Continual technical improvements

Beyond the sudden halt caused by less travel around the world due to lockdown policies, the consumption trend of energy sources such as oil and natural gas continues to rise, despite all its disadvantages for the environment and, as a result, for humans as well.

This has been possible due to new extraction techniques such as fracking, which have made it possible to reach reserves that hadn’t been considered before. This innovation made such an impact that Spencer Dale, group chief economist of BP oil company, noted that “for every barrel of oil consumed over the past 35 years, two new barrels have been discovered.” This figure and the fact that there were 2.5 times more oil reserves in 2017 than in 1980 show that, despite what has been reported, oil still has a long way to go.

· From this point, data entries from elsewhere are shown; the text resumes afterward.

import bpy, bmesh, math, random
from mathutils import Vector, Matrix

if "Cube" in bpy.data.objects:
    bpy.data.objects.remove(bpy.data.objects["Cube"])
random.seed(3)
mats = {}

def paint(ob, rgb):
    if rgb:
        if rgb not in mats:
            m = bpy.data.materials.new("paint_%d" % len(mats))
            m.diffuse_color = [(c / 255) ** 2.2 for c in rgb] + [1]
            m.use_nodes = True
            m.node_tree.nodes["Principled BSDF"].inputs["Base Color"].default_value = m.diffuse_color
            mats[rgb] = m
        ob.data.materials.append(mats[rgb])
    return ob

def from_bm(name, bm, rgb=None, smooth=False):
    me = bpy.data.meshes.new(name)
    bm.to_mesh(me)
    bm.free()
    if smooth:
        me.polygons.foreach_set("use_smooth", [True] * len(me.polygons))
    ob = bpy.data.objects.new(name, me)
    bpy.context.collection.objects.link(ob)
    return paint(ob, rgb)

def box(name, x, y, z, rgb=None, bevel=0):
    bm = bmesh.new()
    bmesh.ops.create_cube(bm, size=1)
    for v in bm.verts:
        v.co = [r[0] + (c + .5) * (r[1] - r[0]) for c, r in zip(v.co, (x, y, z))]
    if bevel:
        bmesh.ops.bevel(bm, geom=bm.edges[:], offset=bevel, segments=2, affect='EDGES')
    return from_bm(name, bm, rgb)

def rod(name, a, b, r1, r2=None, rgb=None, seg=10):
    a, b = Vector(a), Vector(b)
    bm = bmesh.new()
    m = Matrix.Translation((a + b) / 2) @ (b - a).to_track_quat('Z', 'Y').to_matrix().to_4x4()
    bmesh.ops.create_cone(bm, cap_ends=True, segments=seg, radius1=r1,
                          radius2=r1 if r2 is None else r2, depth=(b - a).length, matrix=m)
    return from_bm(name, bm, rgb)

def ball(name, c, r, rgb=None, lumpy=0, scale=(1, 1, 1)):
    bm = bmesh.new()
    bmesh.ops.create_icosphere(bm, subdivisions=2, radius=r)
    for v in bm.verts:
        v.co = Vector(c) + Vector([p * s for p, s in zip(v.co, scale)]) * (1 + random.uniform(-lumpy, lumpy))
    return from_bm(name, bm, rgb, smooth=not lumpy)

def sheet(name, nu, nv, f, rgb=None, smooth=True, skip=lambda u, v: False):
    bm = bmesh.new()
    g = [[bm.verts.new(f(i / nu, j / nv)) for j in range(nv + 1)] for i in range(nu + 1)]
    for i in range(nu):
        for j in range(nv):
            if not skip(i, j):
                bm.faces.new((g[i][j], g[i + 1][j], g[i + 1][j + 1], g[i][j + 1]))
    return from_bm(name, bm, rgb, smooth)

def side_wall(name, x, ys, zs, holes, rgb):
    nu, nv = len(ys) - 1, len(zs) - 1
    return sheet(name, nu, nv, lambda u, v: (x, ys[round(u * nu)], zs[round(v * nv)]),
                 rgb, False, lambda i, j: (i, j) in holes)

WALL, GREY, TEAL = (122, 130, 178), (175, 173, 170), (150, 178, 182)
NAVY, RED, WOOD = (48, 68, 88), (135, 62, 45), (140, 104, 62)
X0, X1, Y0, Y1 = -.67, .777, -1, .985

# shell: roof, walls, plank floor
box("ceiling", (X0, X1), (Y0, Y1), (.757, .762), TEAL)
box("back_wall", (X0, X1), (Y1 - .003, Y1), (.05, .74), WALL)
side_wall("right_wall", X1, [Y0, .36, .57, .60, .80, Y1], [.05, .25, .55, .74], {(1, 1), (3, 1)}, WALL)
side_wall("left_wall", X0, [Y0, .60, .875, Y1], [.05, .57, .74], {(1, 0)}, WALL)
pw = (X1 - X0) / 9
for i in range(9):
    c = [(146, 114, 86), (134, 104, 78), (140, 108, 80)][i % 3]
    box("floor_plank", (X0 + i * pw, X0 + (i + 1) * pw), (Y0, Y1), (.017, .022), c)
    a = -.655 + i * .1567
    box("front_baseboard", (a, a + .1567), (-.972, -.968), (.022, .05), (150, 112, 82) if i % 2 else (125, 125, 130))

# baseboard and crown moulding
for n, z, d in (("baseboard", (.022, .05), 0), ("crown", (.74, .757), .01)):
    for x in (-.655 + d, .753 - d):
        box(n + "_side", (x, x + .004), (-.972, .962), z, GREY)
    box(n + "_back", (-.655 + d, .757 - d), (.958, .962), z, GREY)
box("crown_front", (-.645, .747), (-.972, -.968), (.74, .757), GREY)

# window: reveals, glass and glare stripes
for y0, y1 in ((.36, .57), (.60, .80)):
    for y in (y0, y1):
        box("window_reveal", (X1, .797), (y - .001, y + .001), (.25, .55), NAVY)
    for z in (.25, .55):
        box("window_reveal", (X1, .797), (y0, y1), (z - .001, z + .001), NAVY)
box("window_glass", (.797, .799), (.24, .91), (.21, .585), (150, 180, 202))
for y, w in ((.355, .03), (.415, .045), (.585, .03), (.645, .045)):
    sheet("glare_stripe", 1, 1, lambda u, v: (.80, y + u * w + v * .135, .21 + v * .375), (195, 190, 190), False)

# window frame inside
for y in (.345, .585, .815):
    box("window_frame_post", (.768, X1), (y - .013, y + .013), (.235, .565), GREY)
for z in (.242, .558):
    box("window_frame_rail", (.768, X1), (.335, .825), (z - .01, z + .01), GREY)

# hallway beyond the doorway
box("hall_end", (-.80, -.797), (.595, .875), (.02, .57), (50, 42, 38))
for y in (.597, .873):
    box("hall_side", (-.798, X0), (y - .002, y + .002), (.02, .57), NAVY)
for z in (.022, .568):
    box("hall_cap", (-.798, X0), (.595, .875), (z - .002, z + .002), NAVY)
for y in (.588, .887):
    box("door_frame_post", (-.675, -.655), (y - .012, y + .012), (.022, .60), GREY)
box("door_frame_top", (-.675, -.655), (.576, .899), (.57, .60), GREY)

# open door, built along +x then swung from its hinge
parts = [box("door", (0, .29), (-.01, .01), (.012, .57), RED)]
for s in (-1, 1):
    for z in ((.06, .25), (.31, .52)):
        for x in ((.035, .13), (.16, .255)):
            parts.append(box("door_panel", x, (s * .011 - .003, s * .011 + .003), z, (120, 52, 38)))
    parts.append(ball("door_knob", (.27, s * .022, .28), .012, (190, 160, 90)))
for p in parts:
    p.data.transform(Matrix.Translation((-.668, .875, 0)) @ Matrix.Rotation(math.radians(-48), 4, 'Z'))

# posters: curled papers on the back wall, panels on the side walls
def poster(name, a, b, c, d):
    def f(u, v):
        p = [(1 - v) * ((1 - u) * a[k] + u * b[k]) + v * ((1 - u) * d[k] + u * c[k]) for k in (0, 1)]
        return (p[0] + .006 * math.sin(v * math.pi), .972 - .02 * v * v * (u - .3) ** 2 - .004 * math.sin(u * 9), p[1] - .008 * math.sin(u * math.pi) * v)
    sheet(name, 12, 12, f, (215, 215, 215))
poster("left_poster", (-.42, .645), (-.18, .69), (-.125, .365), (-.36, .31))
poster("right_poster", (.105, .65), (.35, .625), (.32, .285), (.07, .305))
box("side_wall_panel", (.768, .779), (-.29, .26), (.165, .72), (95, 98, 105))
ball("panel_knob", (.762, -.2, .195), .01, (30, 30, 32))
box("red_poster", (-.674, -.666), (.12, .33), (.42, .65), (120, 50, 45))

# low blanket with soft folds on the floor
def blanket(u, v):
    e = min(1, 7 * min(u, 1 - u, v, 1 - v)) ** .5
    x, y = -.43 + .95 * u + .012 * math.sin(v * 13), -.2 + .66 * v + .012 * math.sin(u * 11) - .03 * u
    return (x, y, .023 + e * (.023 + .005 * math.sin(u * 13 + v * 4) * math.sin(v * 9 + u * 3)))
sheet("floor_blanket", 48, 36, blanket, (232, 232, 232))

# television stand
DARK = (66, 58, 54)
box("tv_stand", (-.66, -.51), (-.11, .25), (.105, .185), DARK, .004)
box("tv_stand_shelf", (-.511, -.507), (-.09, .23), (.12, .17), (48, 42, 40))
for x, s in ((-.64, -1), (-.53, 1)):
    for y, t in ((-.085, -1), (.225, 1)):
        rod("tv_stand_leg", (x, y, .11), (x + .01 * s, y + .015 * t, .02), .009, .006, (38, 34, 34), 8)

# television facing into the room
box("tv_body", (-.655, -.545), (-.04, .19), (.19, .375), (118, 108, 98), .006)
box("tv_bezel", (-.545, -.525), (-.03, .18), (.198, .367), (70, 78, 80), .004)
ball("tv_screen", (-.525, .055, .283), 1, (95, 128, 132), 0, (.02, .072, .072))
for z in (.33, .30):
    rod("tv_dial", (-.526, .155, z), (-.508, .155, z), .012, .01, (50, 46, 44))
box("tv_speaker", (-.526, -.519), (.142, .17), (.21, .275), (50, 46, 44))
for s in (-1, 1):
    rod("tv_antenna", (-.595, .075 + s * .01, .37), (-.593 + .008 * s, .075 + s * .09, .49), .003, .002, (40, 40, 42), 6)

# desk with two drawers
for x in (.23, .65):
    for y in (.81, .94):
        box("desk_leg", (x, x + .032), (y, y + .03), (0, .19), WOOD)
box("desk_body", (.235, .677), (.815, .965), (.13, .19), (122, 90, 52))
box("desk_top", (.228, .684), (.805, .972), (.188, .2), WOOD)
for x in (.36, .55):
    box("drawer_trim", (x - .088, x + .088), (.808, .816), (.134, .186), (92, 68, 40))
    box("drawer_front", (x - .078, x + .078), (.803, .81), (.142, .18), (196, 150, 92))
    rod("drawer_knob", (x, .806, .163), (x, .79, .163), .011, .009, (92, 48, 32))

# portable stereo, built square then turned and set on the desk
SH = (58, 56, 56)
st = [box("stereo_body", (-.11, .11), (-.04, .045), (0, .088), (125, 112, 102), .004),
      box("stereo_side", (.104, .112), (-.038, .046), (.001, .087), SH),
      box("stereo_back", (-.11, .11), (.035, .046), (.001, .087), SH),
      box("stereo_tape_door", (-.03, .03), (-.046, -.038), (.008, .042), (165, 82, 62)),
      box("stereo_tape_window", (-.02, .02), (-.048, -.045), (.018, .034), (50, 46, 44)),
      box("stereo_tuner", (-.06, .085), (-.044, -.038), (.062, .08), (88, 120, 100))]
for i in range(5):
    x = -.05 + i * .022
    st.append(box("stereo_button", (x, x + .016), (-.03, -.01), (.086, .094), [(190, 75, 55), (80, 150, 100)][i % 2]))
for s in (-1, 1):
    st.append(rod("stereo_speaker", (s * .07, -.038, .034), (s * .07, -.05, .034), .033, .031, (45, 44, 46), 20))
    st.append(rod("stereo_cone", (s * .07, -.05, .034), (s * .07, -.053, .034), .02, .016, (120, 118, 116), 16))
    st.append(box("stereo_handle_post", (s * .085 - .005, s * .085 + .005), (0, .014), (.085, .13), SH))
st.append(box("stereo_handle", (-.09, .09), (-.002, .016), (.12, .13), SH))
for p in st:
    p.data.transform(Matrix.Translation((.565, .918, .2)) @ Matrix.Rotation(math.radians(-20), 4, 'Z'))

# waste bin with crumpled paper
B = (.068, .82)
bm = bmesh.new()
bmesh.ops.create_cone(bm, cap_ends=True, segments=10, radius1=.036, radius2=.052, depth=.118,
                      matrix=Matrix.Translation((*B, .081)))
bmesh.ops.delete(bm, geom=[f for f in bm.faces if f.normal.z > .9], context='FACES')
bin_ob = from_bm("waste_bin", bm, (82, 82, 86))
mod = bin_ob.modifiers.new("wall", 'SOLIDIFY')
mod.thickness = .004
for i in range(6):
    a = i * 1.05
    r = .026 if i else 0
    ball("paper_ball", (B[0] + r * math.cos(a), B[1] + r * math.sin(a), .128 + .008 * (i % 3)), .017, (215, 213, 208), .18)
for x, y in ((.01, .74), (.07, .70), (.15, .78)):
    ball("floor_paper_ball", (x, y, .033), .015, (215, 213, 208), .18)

This statement coincides with remarks by Antonio Suárez, who holds a Master’s degree in Geophysics from Stanford University and a Master’s degree in Finance from the University of London, in an interview given to La Opinión A Coruña, in which he offered an expiration date on using black gold: “I would say between 20 and 40 years. And it’s an economic issue. The Stone Age didn’t end because we ran out of stones. And oil will not end because we run out of oil. That is a sensationalist claim used by people with particular interests in futures markets who are playing with unfounded fears and ignorance.”

A rapid change

So, given that oil and gas could continue to be used in the next few decades, continuing at today’s pace (which would cause the temperature to rise more than two degrees—according to Oil Change International—and result in the serious climate change consequences that are already being experienced), the challenge of increasingly encouraging the use of renewable energy seems complicated. The reason is none other than the power that congregates around this bituminous oily liquid and that has even led to war (the Yom Kippur War, the Gulf War and so on), the fall of governments, etc.

In this scenario, commitments such as the 2015 Paris Agreement are extremely important. Through this agreement, the EU, among other countries and confederations, announced their intention to reduce their polluting emissions by up to 40 percent by 2030, an achievement that will only be possible if they are genuinely committed to renewable energy.

In this respect, as we mentioned before, savings can be a convincing incentive. According to a report by IRENA (The International Renewable Energy Agency), Europe could save up to 113 billion euros a year simply by increasing sustainable energy production by 14 percent. In terms of environmental impact, one example use for this type of energy is particularly noteworthy. According to a study by the Universities of Cambridge, Exeter and Nijmegen, electric cars generate up to 70 percent less pollution than combustion engines.